Apparently Everyone Wants a Partner with Nice Teeth and Good Grammar?

We're all a bunch of Judge Mableans when it comes to sizing up possible partners, says an online survey of 5,481 singles ages 21 and older.

Apparently, when you assess a potential paramour, the first two things you rate are their teeth and grammar. Yes, grammar is more important than the clothes they wear or the car they drive. Honestly, this part can be seen as a beacon of hope for the future.

However, teeth. Are people really that picky about teeth? They're just teeth!

A single man who answered that "teeth are very important" said "Taking care of your teeth is a good indicator of hygiene." Biological anthropologist Helen Fisher, a research professor at Rutgers University and a Match.com adviser who helped develop the survey, agrees. "From a Darwinian perspective, good teeth are a real indication of your health — how much you drink, smoke, what you're eating," she says.

Maybe that's partially true, but aren't teeth usually just a sign of genetics and wealth? As someone who won the straight, white, never had a cavity KNOCK ON WOOD teeth lottery, I know first hand that conventionally attractive teeth can have absolutely nothing to do with hygiene. (I didn't start really brushing my teeth until college and still, I regularly skip evenings.)

Sure, not having teeth covered in last night's corn kernels is better than having teeth covered in last night's corn kernels, but is it possible that the rest is just good fortune? Did you get lucky with a straight pair of pearly white chompers, or did you grow up too poor to fix your snaggle tooth? Perhaps you can't afford the variety of expensive surgeries and fancy teeth whitening goods to get that healthy-looking smile? Commercials selling us teeth whitening products taught us a blinding grin is very important, so it must be true.

According to the survey, hair, clothes, nails, and tattoos (or lack thereof) are other things people get hella judgmental about. It'd be nice if people at least made it interesting and starting judging hairlines, pores, nail beds, and bad morning breath.

Perhaps these are things you judge someone on in the first few minutes of a date, but are teeth really THAT important? As someone who doesn't trust people with perfect teeth or grammar judgementalness (DON'T TEST ME), maybe I'm just opposite day in this equation. But I can't be alone?

When survey takers were asked their "Top Relationship Must Haves", there was more divergence between men and women.

Men want someone they can confide in, and women want someone who treats them with respect.

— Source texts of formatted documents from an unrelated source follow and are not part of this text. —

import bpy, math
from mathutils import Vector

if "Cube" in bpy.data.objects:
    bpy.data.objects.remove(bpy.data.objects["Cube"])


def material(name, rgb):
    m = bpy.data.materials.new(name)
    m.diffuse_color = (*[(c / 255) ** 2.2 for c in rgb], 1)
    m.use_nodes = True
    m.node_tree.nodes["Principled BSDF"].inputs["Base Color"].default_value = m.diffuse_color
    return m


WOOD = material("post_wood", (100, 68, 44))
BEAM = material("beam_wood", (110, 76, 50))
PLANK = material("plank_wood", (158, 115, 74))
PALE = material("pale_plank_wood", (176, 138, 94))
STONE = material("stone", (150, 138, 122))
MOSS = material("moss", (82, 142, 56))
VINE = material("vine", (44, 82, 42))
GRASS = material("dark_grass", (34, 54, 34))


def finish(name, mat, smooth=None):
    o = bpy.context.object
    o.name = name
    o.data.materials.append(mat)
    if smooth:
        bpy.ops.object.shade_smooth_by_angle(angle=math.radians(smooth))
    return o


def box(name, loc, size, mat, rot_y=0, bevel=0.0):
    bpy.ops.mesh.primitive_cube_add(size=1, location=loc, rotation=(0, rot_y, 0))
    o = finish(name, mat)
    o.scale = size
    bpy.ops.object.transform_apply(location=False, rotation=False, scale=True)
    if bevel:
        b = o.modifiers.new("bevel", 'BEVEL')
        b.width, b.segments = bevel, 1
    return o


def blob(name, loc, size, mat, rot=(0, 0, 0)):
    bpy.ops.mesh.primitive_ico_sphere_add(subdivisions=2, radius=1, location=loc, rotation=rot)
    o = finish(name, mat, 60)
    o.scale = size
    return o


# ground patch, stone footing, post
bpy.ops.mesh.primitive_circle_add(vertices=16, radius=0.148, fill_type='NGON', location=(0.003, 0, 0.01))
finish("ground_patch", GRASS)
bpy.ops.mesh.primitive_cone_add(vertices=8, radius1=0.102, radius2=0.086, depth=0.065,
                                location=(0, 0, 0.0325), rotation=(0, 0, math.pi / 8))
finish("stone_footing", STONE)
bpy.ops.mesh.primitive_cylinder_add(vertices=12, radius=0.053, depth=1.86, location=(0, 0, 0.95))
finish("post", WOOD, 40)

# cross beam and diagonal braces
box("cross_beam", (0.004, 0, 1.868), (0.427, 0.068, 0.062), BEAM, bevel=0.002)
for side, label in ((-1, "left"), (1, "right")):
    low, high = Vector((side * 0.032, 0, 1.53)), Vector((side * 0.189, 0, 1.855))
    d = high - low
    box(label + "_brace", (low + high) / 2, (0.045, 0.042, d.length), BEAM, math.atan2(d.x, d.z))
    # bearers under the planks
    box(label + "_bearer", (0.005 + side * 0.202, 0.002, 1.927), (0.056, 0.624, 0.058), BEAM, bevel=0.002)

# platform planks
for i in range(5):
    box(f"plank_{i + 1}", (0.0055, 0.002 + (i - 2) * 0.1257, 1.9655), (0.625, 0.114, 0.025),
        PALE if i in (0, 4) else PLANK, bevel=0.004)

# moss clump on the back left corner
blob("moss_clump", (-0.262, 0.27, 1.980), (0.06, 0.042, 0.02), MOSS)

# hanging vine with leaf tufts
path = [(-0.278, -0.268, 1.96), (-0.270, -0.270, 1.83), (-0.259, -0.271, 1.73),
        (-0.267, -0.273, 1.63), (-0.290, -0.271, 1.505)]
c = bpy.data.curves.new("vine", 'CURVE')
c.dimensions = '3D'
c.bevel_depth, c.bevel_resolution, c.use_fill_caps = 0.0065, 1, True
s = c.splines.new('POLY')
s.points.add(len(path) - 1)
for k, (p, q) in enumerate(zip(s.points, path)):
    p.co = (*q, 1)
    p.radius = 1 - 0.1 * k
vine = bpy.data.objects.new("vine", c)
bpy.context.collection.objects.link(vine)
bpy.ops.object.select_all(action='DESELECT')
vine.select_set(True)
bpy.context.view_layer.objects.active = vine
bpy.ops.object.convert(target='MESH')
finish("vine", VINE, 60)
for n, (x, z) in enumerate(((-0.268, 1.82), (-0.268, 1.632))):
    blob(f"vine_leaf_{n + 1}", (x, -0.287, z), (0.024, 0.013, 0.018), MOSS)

Being physically attractive is important to a man, but it doesn't rank in the women's top 5. Evidently ladies prefer a sense of humor, shared values, and communication skills. Basically, it's reaffirming everything you've ever known about how men and women are supposed to act.

But seriously, teeth?

[USA Today]

Image via William Perugini / Shutterstock.